MATERIAL SUPPLIED: Begin

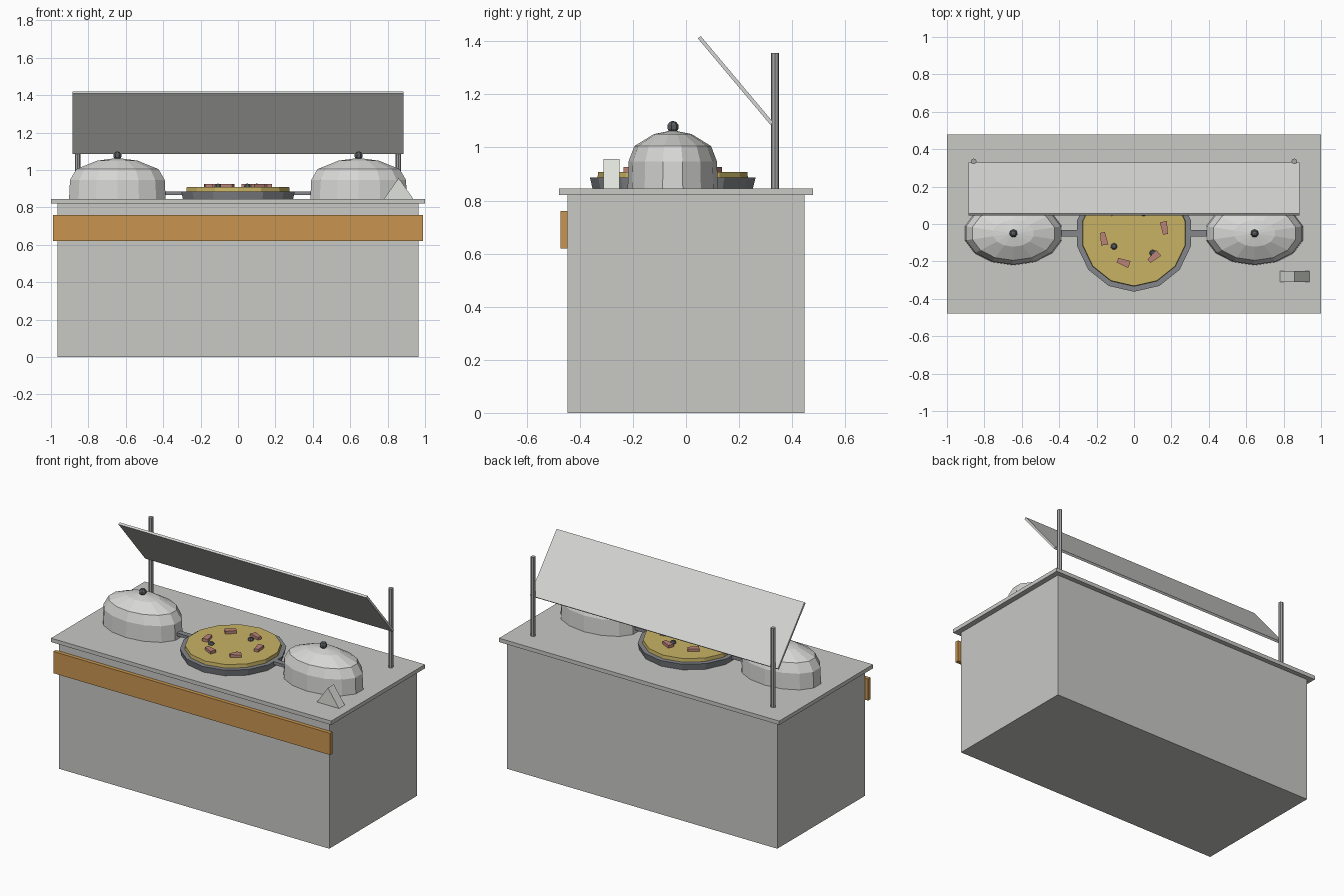
import bpy
import bmesh
from math import radians, sin, cos, tau, atan2, hypot
from mathutils import Matrix, Vector

old = bpy.data.objects.get("Cube")
if old:
    bpy.data.objects.remove(old, do_unlink=True)


def material(name, r, g, b):
    m = bpy.data.materials.new(name)
    m.use_nodes = True
    m.diffuse_color = (r, g, b, 1)
    m.node_tree.nodes["Principled BSDF"].inputs["Base Color"].default_value = (r, g, b, 1)
    return m


STEEL = material("counter grey", 0.58, 0.58, 0.56)
DOME = material("polished lid", 0.68, 0.68, 0.67)
PANEL = material("guard panel", 0.66, 0.67, 0.65)
CARD = material("card white", 0.74, 0.76, 0.71)
WOOD = material("wood", 0.58, 0.30, 0.08)
PAN = material("pan grey", 0.23, 0.24, 0.26)
POST = material("post grey", 0.38, 0.38, 0.39)
DARK = material("dark grey", 0.10, 0.11, 0.12)
CRUST = material("golden crust", 0.58, 0.45, 0.13)
PINK = material("pink topping", 0.50, 0.23, 0.19)

COUNTER = 0.845
CY = -0.05
SIDES = 14


def finish(name, bm, mat):
    bmesh.ops.recalc_face_normals(bm, faces=bm.faces)
    mesh = bpy.data.meshes.new(name)
    bm.to_mesh(mesh)
    bm.free()
    mesh.materials.append(mat)
    obj = bpy.data.objects.new(name, mesh)
    bpy.context.collection.objects.link(obj)
    return obj


def box(name, lo, hi, mat):
    lo, hi = Vector(lo), Vector(hi)
    bm = bmesh.new()
    bmesh.ops.create_cube(bm, size=1)
    bmesh.ops.scale(bm, vec=hi - lo, verts=bm.verts)
    bmesh.ops.translate(bm, vec=(lo + hi) / 2, verts=bm.verts)
    return finish(name, bm, mat)


def lathe(name, centre, profile, mat, sides=SIDES, rx=1, ry=1):
    """Stack of closed rings; profile holds (radius, z), a corner faces front."""
    bm = bmesh.new()
    rings = []
    for r, z in profile:
        rings.append([bm.verts.new((centre[0] + r * rx * sin(tau * i / sides),
                                    centre[1] - r * ry * cos(tau * i / sides), z))
                      for i in range(sides)])
    for a, b in zip(rings, rings[1:]):
        for i in range(sides):
            j = (i + 1) % sides
            bm.faces.new((a[i], a[j], b[j], b[i]))
    bm.faces.new(rings[0])
    bm.faces.new(rings[-1])
    return finish(name, bm, mat)


def ball(name, loc, r, mat):
    bm = bmesh.new()
    bmesh.ops.create_uvsphere(bm, u_segments=7, v_segments=5, radius=r,
                              matrix=Matrix.Translation(loc))
    return finish(name, bm, mat)


# Counter and front tray rail
box("cabinet", (-0.965, -0.447, 0), (0.965, 0.447, 0.82), STEEL)
box("countertop", (-1, -0.478, 0.82), (1, 0.478, COUNTER), STEEL)
box("wooden_rail", (-0.988, -0.472, 0.62), (0.988, -0.447, 0.76), WOOD)

# Central pan with its flat pie
lathe("pan", (0, CY), [(0.302, COUNTER), (0.312, 0.886)], PAN)
lathe("pie", (0, CY), [(0.284, 0.88), (0.281, 0.908)], CRUST)

# Lids, knobs, pan handles and posts on both sides
for side, s in (("right", -1), ("left", 1)):
    x = 0.645 * s
    lathe(side + "_lid", (x, CY),
          [(1, COUNTER), (0.98, 0.947), (0.85, 1.005), (0.42, 1.05), (0.08, 1.062)],
          DOME, rx=0.265, ry=0.17)
    ball(side + "_knob", (x, CY, 1.077), 0.023, DARK)
    a, b = sorted((0.29 * s, 0.41 * s))
    box(side + "_pan_handle", (a, CY - 0.018, 0.866), (b, CY + 0.018, 0.886), PAN)
    lathe(side + "_post", (0.857 * s, 0.335), [(0.015, COUNTER), (0.015, 1.355)],
          POST, sides=8)

# Toppings: a ring of tapered chunks and three dark balls
for k in range(6):
    ang = radians(10 + 60 * k)
    bm = bmesh.new()
    bmesh.ops.create_cube(bm, size=1)
    for v in bm.verts:
        taper = 0.75 if v.co.x > 0 else 1.15
        v.co = Vector((v.co.x * 0.068, v.co.y * 0.034 * taper, v.co.z * 0.022))
    place = Matrix.Translation((0.165 * cos(ang), CY + 0.165 * sin(ang), 0.915))
    bm.transform(place @ Matrix.Rotation(ang - tau / 4, 4, "Z"))
    finish("pink_chunk_%d" % (k + 1), bm, PINK)
for k, (x, y) in enumerate([(-0.107, -0.12), (0.1, -0.155), (0.05, 0.06)]):
    ball("dark_topping_%d" % (k + 1), (x, y, 0.909), 0.019, DARK)

# Sloping guard panel
low, high = Vector((0, 0.323, 1.09)), Vector((0, 0.05, 1.415))
slope = high - low
panel = box("guard_panel", (-0.885, -slope.length / 2, -0.007),
            (0.885, slope.length / 2, 0.007), PANEL)
panel.data.transform(Matrix.Translation((low + high) / 2)
                     @ Matrix.Rotation(atan2(slope.z, slope.y), 4, "X"))

# Folded tent card
bm = bmesh.new()
ends = [[bm.verts.new((x, y, z)) for x, z in
         ((0.78, COUNTER), (0.938, COUNTER), (0.859, 0.957))] for y in (-0.31, -0.25)]
for end in ends:
    bm.faces.new(end)
for i in range(3):
    j = (i + 1) % 3
    bm.faces.new((ends[0][i], ends[0][j], ends[1][j], ends[1][i]))
finish("tent_card", bm, CARD)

MATERIAL SUPPLIED: End

**YOUR INSTRUCTIONS**
Restate the records above word for word, without the pictures.

**EXERCISE RESULT**
import bpy
import bmesh
from math import radians, sin, cos, tau, atan2, hypot
from mathutils import Matrix, Vector

old = bpy.data.objects.get("Cube")
if old:
    bpy.data.objects.remove(old, do_unlink=True)


def material(name, r, g, b):
    m = bpy.data.materials.new(name)
    m.use_nodes = True
    m.diffuse_color = (r, g, b, 1)
    m.node_tree.nodes["Principled BSDF"].inputs["Base Color"].default_value = (r, g, b, 1)
    return m


STEEL = material("counter grey", 0.58, 0.58, 0.56)
DOME = material("polished lid", 0.68, 0.68, 0.67)
PANEL = material("guard panel", 0.66, 0.67, 0.65)
CARD = material("card white", 0.74, 0.76, 0.71)
WOOD = material("wood", 0.58, 0.30, 0.08)
PAN = material("pan grey", 0.23, 0.24, 0.26)
POST = material("post grey", 0.38, 0.38, 0.39)
DARK = material("dark grey", 0.10, 0.11, 0.12)
CRUST = material("golden crust", 0.58, 0.45, 0.13)
PINK = material("pink topping", 0.50, 0.23, 0.19)

COUNTER = 0.845
CY = -0.05
SIDES = 14


def finish(name, bm, mat):
    bmesh.ops.recalc_face_normals(bm, faces=bm.faces)
    mesh = bpy.data.meshes.new(name)
    bm.to_mesh(mesh)
    bm.free()
    mesh.materials.append(mat)
    obj = bpy.data.objects.new(name, mesh)
    bpy.context.collection.objects.link(obj)
    return obj


def box(name, lo, hi, mat):
    lo, hi = Vector(lo), Vector(hi)
    bm = bmesh.new()
    bmesh.ops.create_cube(bm, size=1)
    bmesh.ops.scale(bm, vec=hi - lo, verts=bm.verts)
    bmesh.ops.translate(bm, vec=(lo + hi) / 2, verts=bm.verts)
    return finish(name, bm, mat)


def lathe(name, centre, profile, mat, sides=SIDES, rx=1, ry=1):
    """Stack of closed rings; profile holds (radius, z), a corner faces front."""
    bm = bmesh.new()
    rings = []
    for r, z in profile:
        rings.append([bm.verts.new((centre[0] + r * rx * sin(tau * i / sides),
                                    centre[1] - r * ry * cos(tau * i / sides), z))
                      for i in range(sides)])
    for a, b in zip(rings, rings[1:]):
        for i in range(sides):
            j = (i + 1) % sides
            bm.faces.new((a[i], a[j], b[j], b[i]))
    bm.faces.new(rings[0])
    bm.faces.new(rings[-1])
    return finish(name, bm, mat)


def ball(name, loc, r, mat):
    bm = bmesh.new()
    bmesh.ops.create_uvsphere(bm, u_segments=7, v_segments=5, radius=r,
                              matrix=Matrix.Translation(loc))
    return finish(name, bm, mat)


# Counter and front tray rail
box("cabinet", (-0.965, -0.447, 0), (0.965, 0.447, 0.82), STEEL)
box("countertop", (-1, -0.478, 0.82), (1, 0.478, COUNTER), STEEL)
box("wooden_rail", (-0.988, -0.472, 0.62), (0.988, -0.447, 0.76), WOOD)

# Central pan with its flat pie
lathe("pan", (0, CY), [(0.302, COUNTER), (0.312, 0.886)], PAN)
lathe("pie", (0, CY), [(0.284, 0.88), (0.281, 0.908)], CRUST)

# Lids, knobs, pan handles and posts on both sides
for side, s in (("right", -1), ("left", 1)):
    x = 0.645 * s
    lathe(side + "_lid", (x, CY),
          [(1, COUNTER), (0.98, 0.947), (0.85, 1.005), (0.42, 1.05), (0.08, 1.062)],
          DOME, rx=0.265, ry=0.17)
    ball(side + "_knob", (x, CY, 1.077), 0.023, DARK)
    a, b = sorted((0.29 * s, 0.41 * s))
    box(side + "_pan_handle", (a, CY - 0.018, 0.866), (b, CY + 0.018, 0.886), PAN)
    lathe(side + "_post", (0.857 * s, 0.335), [(0.015, COUNTER), (0.015, 1.355)],
          POST, sides=8)

# Toppings: a ring of tapered chunks and three dark balls
for k in range(6):
    ang = radians(10 + 60 * k)
    bm = bmesh.new()
    bmesh.ops.create_cube(bm, size=1)
    for v in bm.verts:
        taper = 0.75 if v.co.x > 0 else 1.15
        v.co = Vector((v.co.x * 0.068, v.co.y * 0.034 * taper, v.co.z * 0.022))
    place = Matrix.Translation((0.165 * cos(ang), CY + 0.165 * sin(ang), 0.915))
    bm.transform(place @ Matrix.Rotation(ang - tau / 4, 4, "Z"))
    finish("pink_chunk_%d" % (k + 1), bm, PINK)
for k, (x, y) in enumerate([(-0.107, -0.12), (0.1, -0.155), (0.05, 0.06)]):
    ball("dark_topping_%d" % (k + 1), (x, y, 0.909), 0.019, DARK)

# Sloping guard panel
low, high = Vector((0, 0.323, 1.09)), Vector((0, 0.05, 1.415))
slope = high - low
panel = box("guard_panel", (-0.885, -slope.length / 2, -0.007),
            (0.885, slope.length / 2, 0.007), PANEL)
panel.data.transform(Matrix.Translation((low + high) / 2)
                     @ Matrix.Rotation(atan2(slope.z, slope.y), 4, "X"))

# Folded tent card
bm = bmesh.new()
ends = [[bm.verts.new((x, y, z)) for x, z in
         ((0.78, COUNTER), (0.938, COUNTER), (0.859, 0.957))] for y in (-0.31, -0.25)]
for end in ends:
    bm.faces.new(end)
for i in range(3):
    j = (i + 1) % 3
    bm.faces.new((ends[0][i], ends[0][j], ends[1][j], ends[1][i]))
finish("tent_card", bm, CARD)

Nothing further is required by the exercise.